Recommendation 8: Make sure you have policy in place for trans people – they should be explicitly mentioned in E&D policies, and you should follow best practice guidelines such as these, released by the government. You also need a protocol ready for when a staff member comes out. Such a policy should take you through things like putting regular support in place, how and to whom any change will be communicated, name change, legal requirements, and eliminating their previous identity fully from documents and IT systems. Also have a best practice policy for trans customers/clients – for instance, not gendering people over the phone by voice alone, and not using sir/madam or other gendered greeting words unless you know how a person identifies themself. This makes for a trans-positive environment for customers and workers.

9: Understand the challenges trans people face in the workplace

Total Jobs recently did a survey that came up with some alarming findings about how things are for trans employees. It also highlighted particular difficulties for non-binary employees.

Recommendation 9: Digest and reflect on the survey findings, and ask how your organisation can learn from them. Be aware of the kinds of subtle micro-aggressions trans employees might face that can easily be dismissed as harmless or irrelevant, but may add up to a pattern of bullying and marginalising.

10. Celebrate Diversity

Maya Angelou quote: It's time to teach that in diversity there is beauty and there is strength
Image courtesy of Singing Bird Artist

Stonewall says “We know that people perform better when they can be themselves”. What better way to signal that a workplace allows people to be themselves than one that is trans-positive? Happy, content trans employees are an asset. They signal: It’s ok to be ourselves here; We are a forward thinking organisation; We want to get the best out of people; We value difference and diversity; We are a kind employer and a comfortable workplace; We think outside the box.

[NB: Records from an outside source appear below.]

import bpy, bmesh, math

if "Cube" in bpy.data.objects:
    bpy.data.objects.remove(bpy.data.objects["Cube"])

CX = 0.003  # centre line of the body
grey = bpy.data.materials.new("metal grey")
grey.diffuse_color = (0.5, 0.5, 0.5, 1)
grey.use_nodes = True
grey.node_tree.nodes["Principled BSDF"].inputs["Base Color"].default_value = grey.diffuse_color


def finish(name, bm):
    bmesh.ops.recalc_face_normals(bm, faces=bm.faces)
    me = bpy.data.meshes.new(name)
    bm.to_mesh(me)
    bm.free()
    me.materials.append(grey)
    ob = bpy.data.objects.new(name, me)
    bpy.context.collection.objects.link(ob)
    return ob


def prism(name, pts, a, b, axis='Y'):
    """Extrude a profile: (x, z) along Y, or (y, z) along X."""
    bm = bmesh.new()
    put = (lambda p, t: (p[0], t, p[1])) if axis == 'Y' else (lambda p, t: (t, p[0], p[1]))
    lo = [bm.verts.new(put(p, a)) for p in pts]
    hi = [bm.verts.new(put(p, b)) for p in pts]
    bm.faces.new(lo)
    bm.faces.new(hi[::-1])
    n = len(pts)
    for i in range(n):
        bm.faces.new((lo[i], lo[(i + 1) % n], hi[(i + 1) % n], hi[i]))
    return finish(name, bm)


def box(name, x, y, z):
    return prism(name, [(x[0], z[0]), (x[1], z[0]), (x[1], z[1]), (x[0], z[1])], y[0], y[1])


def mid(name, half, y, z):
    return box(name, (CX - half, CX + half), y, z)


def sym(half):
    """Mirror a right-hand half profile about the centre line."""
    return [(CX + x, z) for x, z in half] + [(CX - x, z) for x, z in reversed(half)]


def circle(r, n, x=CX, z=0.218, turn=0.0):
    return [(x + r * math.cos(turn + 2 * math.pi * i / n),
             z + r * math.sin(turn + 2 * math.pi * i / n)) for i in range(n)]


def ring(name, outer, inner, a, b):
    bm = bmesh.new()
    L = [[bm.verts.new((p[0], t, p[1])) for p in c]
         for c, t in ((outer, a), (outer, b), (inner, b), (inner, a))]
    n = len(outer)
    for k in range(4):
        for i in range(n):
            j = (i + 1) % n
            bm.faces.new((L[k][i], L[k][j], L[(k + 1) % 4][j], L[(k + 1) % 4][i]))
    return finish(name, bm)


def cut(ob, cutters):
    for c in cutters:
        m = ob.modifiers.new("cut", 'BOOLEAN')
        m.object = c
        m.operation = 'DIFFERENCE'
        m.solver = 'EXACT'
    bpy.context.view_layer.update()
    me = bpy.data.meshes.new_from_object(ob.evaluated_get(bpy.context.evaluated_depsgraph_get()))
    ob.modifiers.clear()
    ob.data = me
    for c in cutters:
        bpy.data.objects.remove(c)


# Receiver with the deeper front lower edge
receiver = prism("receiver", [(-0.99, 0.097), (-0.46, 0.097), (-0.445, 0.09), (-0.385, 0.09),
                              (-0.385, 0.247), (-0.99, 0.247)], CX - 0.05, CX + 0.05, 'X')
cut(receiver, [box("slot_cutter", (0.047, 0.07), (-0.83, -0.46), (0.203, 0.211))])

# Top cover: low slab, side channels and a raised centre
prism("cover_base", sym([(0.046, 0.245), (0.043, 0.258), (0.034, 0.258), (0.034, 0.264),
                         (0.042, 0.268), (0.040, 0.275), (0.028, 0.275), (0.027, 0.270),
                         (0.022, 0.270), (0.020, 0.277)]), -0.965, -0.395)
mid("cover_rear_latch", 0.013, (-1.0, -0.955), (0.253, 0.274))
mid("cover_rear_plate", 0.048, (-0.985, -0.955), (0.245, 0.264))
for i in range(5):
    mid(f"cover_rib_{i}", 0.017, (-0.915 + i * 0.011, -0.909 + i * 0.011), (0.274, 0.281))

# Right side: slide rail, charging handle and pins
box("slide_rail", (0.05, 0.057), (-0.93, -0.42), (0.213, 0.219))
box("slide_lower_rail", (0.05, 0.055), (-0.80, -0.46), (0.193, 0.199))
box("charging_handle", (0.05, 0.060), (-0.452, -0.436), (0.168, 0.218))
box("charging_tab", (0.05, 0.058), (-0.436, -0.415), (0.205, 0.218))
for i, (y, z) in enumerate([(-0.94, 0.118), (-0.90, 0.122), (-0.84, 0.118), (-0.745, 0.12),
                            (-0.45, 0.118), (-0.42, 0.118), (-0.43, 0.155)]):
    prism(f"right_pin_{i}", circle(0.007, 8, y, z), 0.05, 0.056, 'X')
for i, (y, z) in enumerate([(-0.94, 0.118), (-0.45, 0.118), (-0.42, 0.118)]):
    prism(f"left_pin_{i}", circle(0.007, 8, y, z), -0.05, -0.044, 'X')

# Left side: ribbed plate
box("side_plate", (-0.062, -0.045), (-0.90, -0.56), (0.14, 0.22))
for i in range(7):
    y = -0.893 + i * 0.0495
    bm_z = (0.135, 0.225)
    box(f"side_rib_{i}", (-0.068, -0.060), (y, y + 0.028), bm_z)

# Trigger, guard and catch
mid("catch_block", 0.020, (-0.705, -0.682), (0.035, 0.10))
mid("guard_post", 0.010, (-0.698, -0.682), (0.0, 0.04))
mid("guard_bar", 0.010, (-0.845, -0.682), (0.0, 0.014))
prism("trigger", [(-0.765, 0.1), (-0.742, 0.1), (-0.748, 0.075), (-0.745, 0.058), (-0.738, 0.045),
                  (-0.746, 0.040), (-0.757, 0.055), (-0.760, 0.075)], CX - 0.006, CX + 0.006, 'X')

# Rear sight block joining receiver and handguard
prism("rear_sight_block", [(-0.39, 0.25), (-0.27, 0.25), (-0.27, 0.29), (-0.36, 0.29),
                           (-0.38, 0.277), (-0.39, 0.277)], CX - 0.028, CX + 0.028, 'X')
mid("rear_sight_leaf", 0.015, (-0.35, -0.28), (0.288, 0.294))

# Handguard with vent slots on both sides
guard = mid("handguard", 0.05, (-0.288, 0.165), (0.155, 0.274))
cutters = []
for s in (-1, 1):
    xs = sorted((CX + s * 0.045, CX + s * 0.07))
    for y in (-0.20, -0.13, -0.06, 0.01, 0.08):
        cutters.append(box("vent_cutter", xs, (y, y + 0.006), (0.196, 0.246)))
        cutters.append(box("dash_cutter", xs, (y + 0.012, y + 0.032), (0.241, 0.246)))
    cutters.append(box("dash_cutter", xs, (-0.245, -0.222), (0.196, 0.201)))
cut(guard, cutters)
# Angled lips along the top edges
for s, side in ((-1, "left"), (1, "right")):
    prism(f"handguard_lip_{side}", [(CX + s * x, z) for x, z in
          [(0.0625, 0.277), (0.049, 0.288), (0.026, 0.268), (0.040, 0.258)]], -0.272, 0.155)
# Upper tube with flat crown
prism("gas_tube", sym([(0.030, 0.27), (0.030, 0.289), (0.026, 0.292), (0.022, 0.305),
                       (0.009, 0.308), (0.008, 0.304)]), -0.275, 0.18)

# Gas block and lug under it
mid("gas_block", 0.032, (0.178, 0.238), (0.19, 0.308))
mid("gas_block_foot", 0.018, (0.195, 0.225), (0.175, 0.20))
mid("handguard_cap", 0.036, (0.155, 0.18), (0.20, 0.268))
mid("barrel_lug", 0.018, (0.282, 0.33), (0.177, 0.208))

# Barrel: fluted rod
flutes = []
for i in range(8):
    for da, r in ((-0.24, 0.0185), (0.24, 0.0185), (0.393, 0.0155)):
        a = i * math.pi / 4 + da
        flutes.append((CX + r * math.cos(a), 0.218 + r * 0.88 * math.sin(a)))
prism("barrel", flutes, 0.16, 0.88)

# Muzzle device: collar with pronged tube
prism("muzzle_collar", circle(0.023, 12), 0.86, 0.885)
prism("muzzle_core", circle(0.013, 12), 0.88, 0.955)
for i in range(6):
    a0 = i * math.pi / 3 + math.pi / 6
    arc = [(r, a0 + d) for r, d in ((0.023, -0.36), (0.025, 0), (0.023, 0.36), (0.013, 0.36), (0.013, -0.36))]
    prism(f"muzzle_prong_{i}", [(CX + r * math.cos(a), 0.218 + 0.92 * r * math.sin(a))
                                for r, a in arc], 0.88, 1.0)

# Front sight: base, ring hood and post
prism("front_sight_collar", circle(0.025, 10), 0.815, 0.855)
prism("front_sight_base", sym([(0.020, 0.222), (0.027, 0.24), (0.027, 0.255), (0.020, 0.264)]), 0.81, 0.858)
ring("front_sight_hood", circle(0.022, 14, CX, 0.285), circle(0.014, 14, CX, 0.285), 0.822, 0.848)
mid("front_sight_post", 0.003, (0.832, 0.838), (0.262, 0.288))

Recommendation 10: Be celebratory of difference, let everyone know it as an asset that will make your organisation stronger.